Your objective> In the records below, find the line that contains "body.select_set(True)", then write out that line and each one after it exactly, up to and including the last.

Source texts of formatted documents
----

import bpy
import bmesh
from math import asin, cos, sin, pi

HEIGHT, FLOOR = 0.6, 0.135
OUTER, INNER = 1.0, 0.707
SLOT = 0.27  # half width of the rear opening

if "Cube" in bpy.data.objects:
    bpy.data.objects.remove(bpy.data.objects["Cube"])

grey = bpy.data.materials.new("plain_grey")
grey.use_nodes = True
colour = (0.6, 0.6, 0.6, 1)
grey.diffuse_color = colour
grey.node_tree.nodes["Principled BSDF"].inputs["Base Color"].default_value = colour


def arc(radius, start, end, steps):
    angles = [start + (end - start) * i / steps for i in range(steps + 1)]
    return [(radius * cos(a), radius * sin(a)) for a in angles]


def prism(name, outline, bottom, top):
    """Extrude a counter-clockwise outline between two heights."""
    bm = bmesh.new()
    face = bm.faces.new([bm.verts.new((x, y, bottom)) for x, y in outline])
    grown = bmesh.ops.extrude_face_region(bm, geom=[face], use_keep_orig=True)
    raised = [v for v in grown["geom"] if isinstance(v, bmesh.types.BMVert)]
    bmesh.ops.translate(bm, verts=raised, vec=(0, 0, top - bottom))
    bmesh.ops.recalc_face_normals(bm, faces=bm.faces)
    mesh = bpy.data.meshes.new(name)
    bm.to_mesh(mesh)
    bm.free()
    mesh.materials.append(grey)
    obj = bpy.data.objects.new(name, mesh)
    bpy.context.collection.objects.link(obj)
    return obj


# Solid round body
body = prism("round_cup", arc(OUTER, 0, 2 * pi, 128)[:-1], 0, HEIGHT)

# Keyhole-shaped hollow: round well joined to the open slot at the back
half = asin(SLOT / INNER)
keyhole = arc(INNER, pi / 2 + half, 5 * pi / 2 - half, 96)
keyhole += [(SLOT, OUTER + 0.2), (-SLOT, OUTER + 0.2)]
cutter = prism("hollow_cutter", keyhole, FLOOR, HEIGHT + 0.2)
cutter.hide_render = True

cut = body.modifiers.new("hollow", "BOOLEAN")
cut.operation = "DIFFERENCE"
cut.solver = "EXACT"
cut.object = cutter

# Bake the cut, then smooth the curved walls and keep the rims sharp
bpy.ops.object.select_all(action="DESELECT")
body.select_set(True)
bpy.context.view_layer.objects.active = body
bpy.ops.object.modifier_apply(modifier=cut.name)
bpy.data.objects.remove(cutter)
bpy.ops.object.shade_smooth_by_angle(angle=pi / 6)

----

Written reply>
body.select_set(True)
bpy.context.view_layer.objects.active = body
bpy.ops.object.modifier_apply(modifier=cut.name)
bpy.data.objects.remove(cutter)
bpy.ops.object.shade_smooth_by_angle(angle=pi / 6)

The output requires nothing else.